- Instructions to follow -
With "rings" as the search word, show every line of the material that has it.
___ Source material
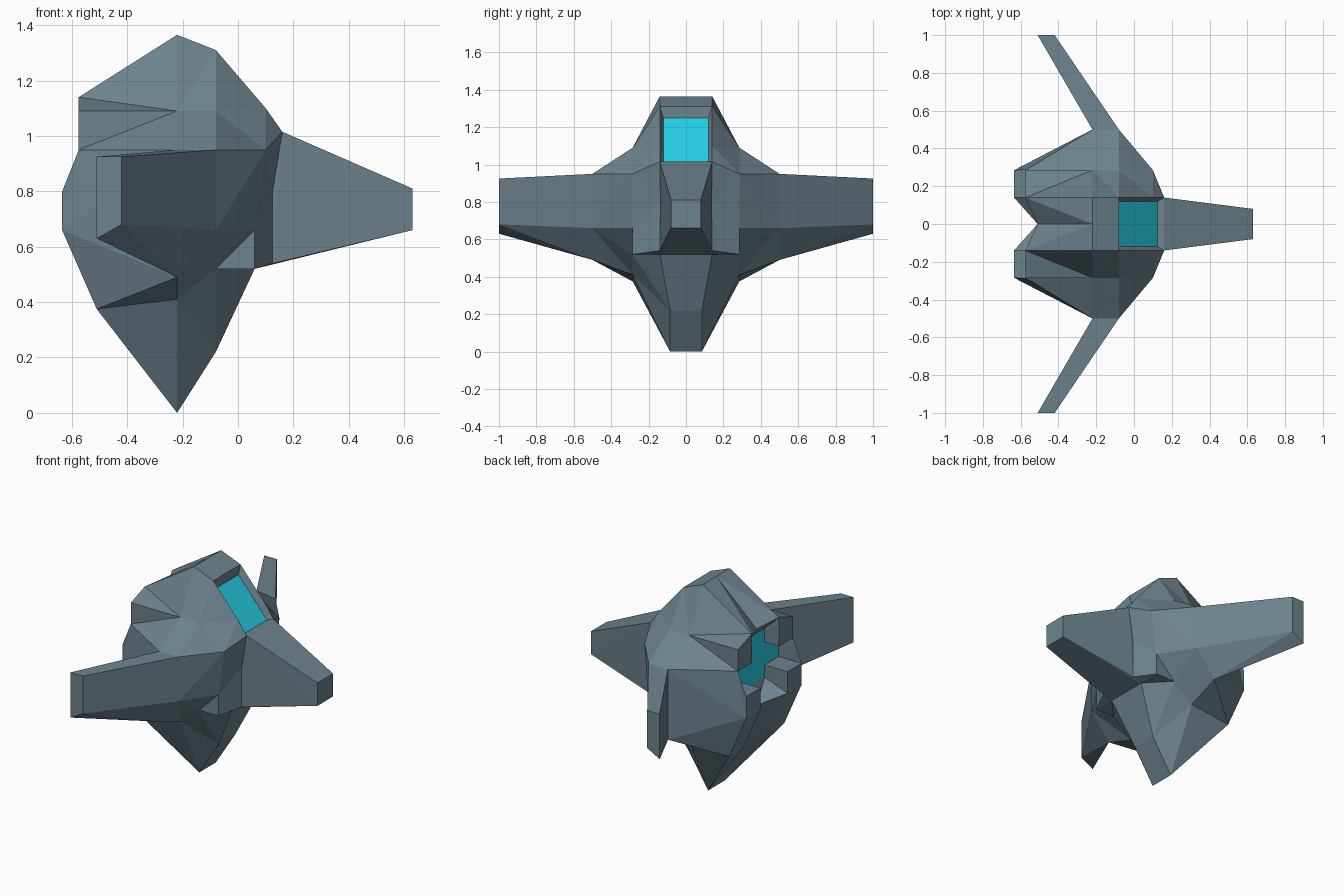
import bpy, bmesh

SLATE = (0.15, 0.225, 0.265, 1)
CYAN = (0.02, 0.62, 0.78, 1)


def face(bm, pts):
    """Add one polygon, dropping repeated points."""
    pts = list(dict.fromkeys(pts))
    if len(pts) > 2:
        bm.faces.new([bm.verts.new(p) for p in pts])


def skin(bm, rows, flip=()):
    """Triangulated strips between rows of points; flip swaps a cell's diagonal."""
    for r, (a, b) in enumerate(zip(rows, rows[1:])):
        for c in range(len(a) - 1):
            p, q, s, t = a[c], a[c + 1], b[c + 1], b[c]
            if (r, c) in flip:
                face(bm, (p, q, s)), face(bm, (p, s, t))
            else:
                face(bm, (p, q, t)), face(bm, (q, s, t))


def material(name, colour):
    mat = bpy.data.materials.new(name)
    mat.diffuse_color = colour
    return mat


def finish(bm, name, mat, mirror=True):
    bmesh.ops.remove_doubles(bm, verts=bm.verts, dist=0.0005)
    if mirror:
        geom = bm.verts[:] + bm.edges[:] + bm.faces[:]
        bmesh.ops.mirror(bm, geom=geom, axis='Y', merge_dist=0.0005)
        bmesh.ops.remove_doubles(bm, verts=bm.verts, dist=0.0005)
    bmesh.ops.recalc_face_normals(bm, faces=bm.faces)
    bmesh.ops.dissolve_limit(bm, angle_limit=0.01, verts=bm.verts, edges=bm.edges)
    me = bpy.data.meshes.new(name)
    bm.to_mesh(me)
    bm.free()
    me.materials.append(mat)
    ob = bpy.data.objects.new(name, me)
    bpy.context.collection.objects.link(ob)
    return ob


def block(name, pts, mat):
    """Closed convex solid around a few corner points."""
    bm = bmesh.new()
    bmesh.ops.convex_hull(bm, input=[bm.verts.new(p) for p in pts])
    return finish(bm, name, mat, mirror=False)


slate = material("slate", SLATE)
cyan = material("cyan", CYAN)
hull = bmesh.new()

# Hull side: rows from the roof edge down to the keel, each running rear to front
roof = [(-.575, .14, 1.14), (-.22, .14, 1.365), (-.08, .14, 1.31), (.1, .14, 1.1)]
skin(hull, [
    roof,
    [(-.575, .285, 1.09), (-.22, .285, 1.09), (-.08, .285, 1.09), (.1, .285, .95)],
    [(-.575, .285, .95), (-.22, .5, .95), (-.08, .5, .95), (.1, .285, .95)],
    [(-.635, .285, .66), (-.22, .5, .49), (-.08, .5, .66), (.06, .285, .66)],
    [(-.51, .285, .375), (-.22, .285, .41), (-.08, .285, .52), (.06, .285, .52)],
    [(-.22, .085, 0), (-.22, .085, 0), (-.08, .085, .22), (.06, .14, .52)],
    [(-.22, 0, 0), (-.22, 0, 0), (-.08, 0, .22), (.06, 0, .52)],
], flip={(0, 0), (4, 1), (4, 2)})

# Roof centre
skin(hull, [[(-.51, 0, 1.1), (-.22, 0, 1.365), (-.08, 0, 1.31)], roof[:3]])

# Front cheek beside the nose
face(hull, [(.1, .14, 1.1), (.1, .285, .95), (.16, .14, 1.015)])
skin(hull, [
    [(.16, .14, 1.015), (.125, .14, .8), (.125, .14, .54), (.06, .14, .52)],
    [(.1, .285, .95), (.06, .285, .66), (.06, .285, .52), (.06, .285, .52)],
])

# Rear plates around the engine bay
face(hull, [(-.575, .14, 1.14), (-.575, .285, 1.09), (-.575, .285, .95), (-.575, .14, .95)])
face(hull, [(-.635, .14, .8), (-.635, .285, .8), (-.635, .285, .66), (-.635, .14, .66)])
face(hull, [(-.575, .285, .95), (-.635, .285, .8), (-.635, .285, .66)])

# Lower transom and rear of the keel
skin(hull, [
    [(-.635, .285, .66), (-.635, .14, .66), (-.51, 0, .6)],
    [(-.51, .285, .375), (-.51, .14, .375), (-.4, 0, .375)],
    [(-.22, .085, 0), (-.22, .085, 0), (-.22, 0, 0)],
])

# Cross-shaped engine bay walls
rim = [(-.51, 0, 1.1), (-.575, .14, 1.14), (-.575, .14, .95), (-.575, .285, .95),
       (-.635, .285, .8), (-.635, .14, .8), (-.635, .14, .66), (-.51, 0, .6)]
inner = [(-.47, y, z) for y, z in ((0, 1.04), (.14, 1.04), (.14, .95), (.285, .95),
                                   (.285, .8), (.14, .8), (.14, .72), (0, .72))]
skin(hull, [rim, inner])

# Windscreen recess
skin(hull, [
    [(-.08, 0, 1.31), (-.08, .14, 1.31), (.1, .14, 1.1), (.16, .14, 1.015), (.16, 0, 1.015)],
    [(-.08, 0, 1.25), (-.08, .12, 1.25), (.074, .12, 1.07), (.125, .12, 1.01), (.125, 0, 1.01)],
])
finish(hull, "hull", slate)

# Engine glow
bm = bmesh.new()
face(bm, inner)
finish(bm, "engine_glow", cyan)

# Windscreen
bm = bmesh.new()
face(bm, [(-.08, 0, 1.25), (-.08, .12, 1.25), (.125, .12, 1.01), (.125, 0, 1.01)])
finish(bm, "windscreen", cyan)

# Nose
block("nose", [(x, s * y, z) for s in (-1, 1) for x, y, z in (
    (.16, .14, 1.015), (.125, .14, .8), (.125, .14, .54), (.06, .14, .52),
    (.63, .08, .81), (.63, .08, .66))], slate)

# Swept wings
for side, s in (("right", -1), ("left", 1)):
    block("wing_" + side, [(x, s * y, z) for x, y, z in (
        (-.22, .5, .95), (-.22, .5, .49), (-.08, .5, .66), (-.08, .5, .95),
        (-.51, 1, .925), (-.51, 1, .63), (-.42, 1, .68), (-.42, 1, .925))], slate)
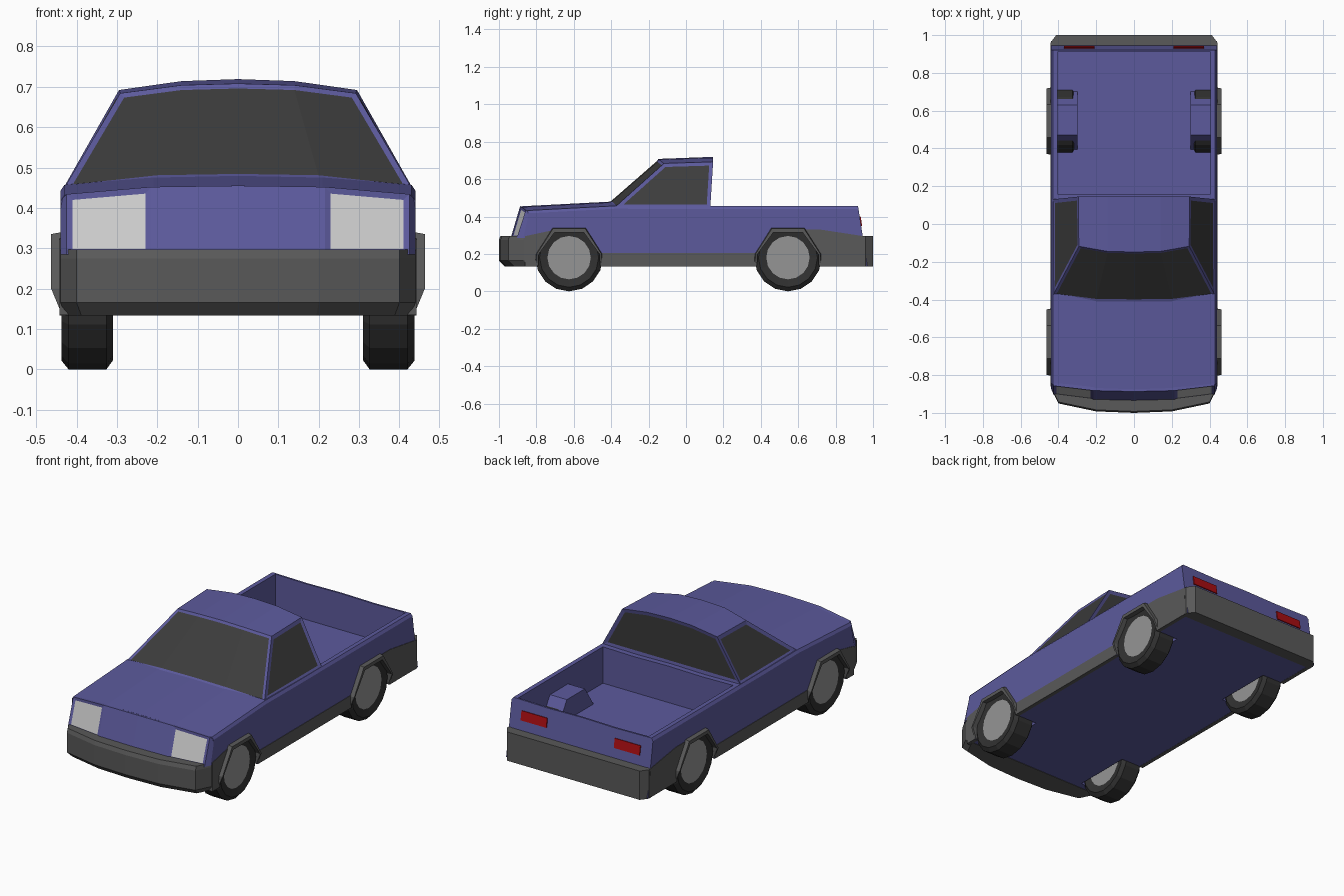
import bpy, bmesh, math
from mathutils import Matrix

if "Cube" in bpy.data.objects:
    bpy.data.objects.remove(bpy.data.objects["Cube"])


def material(name, r, g, b):
    m = bpy.data.materials.new(name)
    m.diffuse_color = (r, g, b, 1)
    m.use_nodes = True
    m.node_tree.nodes["Principled BSDF"].inputs["Base Color"].default_value = m.diffuse_color
    return m


PAINT = material("blue_paint", .107, .102, .335)
TRIM = material("dark_trim", .1, .1, .1)
GLASS = material("dark_glass", .045, .045, .045)
LAMP = material("headlight_lens", .55, .55, .55)
RED = material("tail_red", .4, .004, .006)
RUBBER = material("rubber", .03, .03, .03)
METAL = material("hub_grey", .3, .3, .3)


def finish(bm, name, *mats):
    bmesh.ops.recalc_face_normals(bm, faces=bm.faces)
    me = bpy.data.meshes.new(name)
    bm.to_mesh(me)
    bm.free()
    for m in mats:
        me.materials.append(m)
    ob = bpy.data.objects.new(name, me)
    bpy.context.collection.objects.link(ob)
    return ob


def strip(a, b):
    """Ring of two half rows (centre outward), mirrored across x = 0."""
    full = lambda h: [(-x, y, z) for x, y, z in reversed(h[1:])] + h
    return full(a) + full(b)[::-1]


def loft(rings):
    """Skin rings of 2n points; close both ends with quad strips."""
    bm = bmesh.new()
    vs = [[bm.verts.new(p) for p in r] for r in rings]
    n = len(vs[0])
    for a, b in zip(vs, vs[1:]):
        for i in range(n):
            j = (i + 1) % n
            bm.faces.new((a[i], a[j], b[j], b[i]))
    for r in (vs[0], vs[-1]):
        for i in range(n // 2 - 1):
            bm.faces.new((r[i], r[i + 1], r[n - 2 - i], r[n - 1 - i]))
    bmesh.ops.recalc_face_normals(bm, faces=bm.faces)
    return bm


def panel(bm, faces, width, depth=-.004):
    """Inset a group of faces and give the inside material slot 1."""
    bmesh.ops.inset_region(bm, faces=faces, thickness=width, depth=depth,
                           use_even_offset=True)
    for f in faces:
        f.material_index = 1


def prism(name, yz, x0, x1, mat):
    bm = bmesh.new()
    a = [bm.verts.new((x0, y, z)) for y, z in yz]
    b = [bm.verts.new((x1, y, z)) for y, z in yz]
    bm.faces.new(a)
    bm.faces.new(b[::-1])
    for i in range(len(yz)):
        j = (i + 1) % len(yz)
        bm.faces.new((a[i], a[j], b[j], b[i]))
    return finish(bm, name, mat)


def cut(ob, cutter):
    m = ob.modifiers.new("cut", 'BOOLEAN')
    m.operation = 'DIFFERENCE'
    m.solver = 'EXACT'
    m.object = cutter
    cutter.hide_render = True
    cutter.display_type = 'WIRE'


# Main body: stations along y
def station(y, bow, lean, zt, zs):
    row = [(0, zt), (.21, zt - .004), (.43, zs), (.44, zs - .015)]
    at = lambda x, z: (x, y + bow * (x / .44) ** 2 + lean * (.455 - z), z)
    return strip([at(x, z) for x, z in row], [at(x, .135) for x, z in row])


body = finish(loft([station(-.875, .03, 0, .455, .432),
                    station(-.395, .02, 0, .48, .457),
                    station(-.1, 0, 0, .455, .455),
                    station(.92, 0, .156, .455, .455)]), "body", PAINT)

# Front fascia with inset headlights
low = [(0, -.937, .285), (.215, -.932, .285), (.425, -.905, .285), (.44, -.87, .285)]
top = [(0, -.887, .455), (.215, -.882, .452), (.425, -.857, .434), (.44, -.84, .418)]
bm = loft([strip(r, [(x, -.82, z - .004) for x, y, z in r]) for r in (low, top)])
bm.faces.ensure_lookup_table()
for f in list(bm.faces):
    c = f.calc_center_median()
    if c.y < -.88 and .25 < abs(c.x) < .4 and f.normal.y < -.7:
        panel(bm, [f], .015)
finish(bm, "front_fascia", PAINT, LAMP)

# Cabin with inset windows
sill = strip([(0, -.412, .478), (.2, -.41, .475), (.43, -.38, .45)],
             [(0, .13, .45), (.2, .13, .45), (.432, .13, .45)])
roof = strip([(0, -.148, .708), (.14, -.145, .704), (.292, -.118, .684)],
             [(0, .145, .719), (.14, .145, .714), (.295, .145, .692)])
bm = loft([sill, roof])
walls = [f for f in bm.faces if abs(f.normal.z) < .85 and f.calc_center_median().z > .5]
front = [f for f in walls if f.normal.y < -.4]
back = [f for f in walls if f.normal.y > .7]
sides = [f for f in walls if abs(f.normal.x) > .7]
panel(bm, front, .014)
panel(bm, back, .02)
for f in sides:
    panel(bm, [f], .02)
finish(bm, "cabin", PAINT, GLASS)

# Bumpers
edge = [(0, -1), (.2, -.992), (.4, -.95), (.44, -.87)]
rings = []
for z, dy, w in ((.133, .03, .97), (.165, 0, 1), (.275, 0, 1), (.297, .008, 1)):
    rings.append(strip([(x * w, y + dy, z) for x, y in edge],
                       [(x * w, -.83, z) for x, y in edge]))
finish(loft(rings), "front_bumper", TRIM)
finish(loft([strip([(0, 1, z), (.412, 1, z), (.442, .96, z)],
                   [(0, .93, z), (.412, .93, z), (.442, .93, z)])
             for z in (.133, .295)]), "rear_bumper", TRIM)

# Load bed recess
bed = prism("bed_cutter", [(.16, .25), (.91, .25), (.91, .6), (.16, .6)], -.405, .405, PAINT)
cut(body, bed)

AXLES = {"front": -.625, "rear": .545}
OUTER = [(-.185, .137), (-.18, .2), (-.09, .343), (.09, .343), (.18, .2), (.185, .137)]
INNER = [(-.165, .137), (-.162, .2), (-.078, .315), (.078, .315), (.162, .2), (.165, .137)]
WELL = [(-.17, .1), (-.167, .2), (-.082, .32), (.082, .32), (.167, .2), (.17, .1)]
TYRE = [(.116, .43), (.158, .438), (.18, .42), (.18, .326), (.158, .31), (.116, .318)]
CLAD = [(-.86, .134), (.945, .134), (.95, .295), (.72, .33), (.6, .33), (.6, .205),
        (-.6, .205), (-.6, .325), (-.72, .325), (-.86, .295)]

for side, s in (("left", -1), ("right", 1)):
    # Lower side cladding
    clad = prism(side + "_cladding", CLAD, s * .42, s * .4425, TRIM)

    # Tail light, tilted to the tailgate
    bm = bmesh.new()
    bmesh.ops.create_cube(bm, size=1, matrix=Matrix.Translation((s * .29, .932, .374))
                          @ Matrix.Rotation(.155, 4, 'X')
                          @ Matrix.Diagonal((.16, .012, .052, 1)))
    finish(bm, side + "_tail_light", RED)

    for axle, y0 in AXLES.items():
        name = f"{axle}_{side}_"
        # Wheel well
        well = prism(name + "well_cutter", [(y + y0, z) for y, z in WELL],
                     s * .30, s * .6, PAINT)
        cut(body, well)
        cut(clad, well)

        # Flared arch trim
        rim = [.437, .463, .463, .463, .463, .437]
        ring = lambda xs, o: ([(s * x, y + y0, z) for x, (y, z) in zip(xs, o)]
                              + [(s * x, y + y0, z) for x, (y, z) in zip(xs, INNER)][::-1])
        small = [(y * .96, z - .008 if z > .3 else z) for y, z in OUTER]
        finish(loft([ring([.42] * 6, OUTER), ring(rim, small)]), name + "arch_trim", TRIM)

        # Tyre
        bm = bmesh.new()
        vs = [bm.verts.new((s * x, y0, .18 + r)) for r, x in TYRE]
        es = [bm.edges.new((vs[i - 1], vs[i])) for i in range(len(vs))]
        bmesh.ops.spin(bm, geom=vs + es, cent=(0, y0, .18), axis=(1, 0, 0),
                       angle=math.tau, steps=16)
        bmesh.ops.remove_doubles(bm, verts=bm.verts, dist=1e-4)
        finish(bm, name + "tyre", RUBBER)

        # Hub
        bm = bmesh.new()
        bmesh.ops.create_cone(bm, cap_ends=True, segments=16, radius1=.117, radius2=.117,
                              depth=.112, matrix=Matrix.Translation((s * .374, y0, .18))
                              @ Matrix.Rotation(math.pi / 2, 4, 'Y'))
        finish(bm, name + "hub", METAL)

    # Wheel housing inside the bed
    prism(side + "_bed_wheel_housing", [(.39, .245), (.47, .365), (.63, .365), (.705, .245)],
          s * .30, s * .41, PAINT)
______
- Answer section -
def loft(rings):
    """Skin rings of 2n points; close both ends with quad strips."""
    vs = [[bm.verts.new(p) for p in r] for r in rings]
rings = []
    rings.append(strip([(x * w, y + dy, z) for x, y in edge],
finish(loft(rings), "front_bumper", TRIM)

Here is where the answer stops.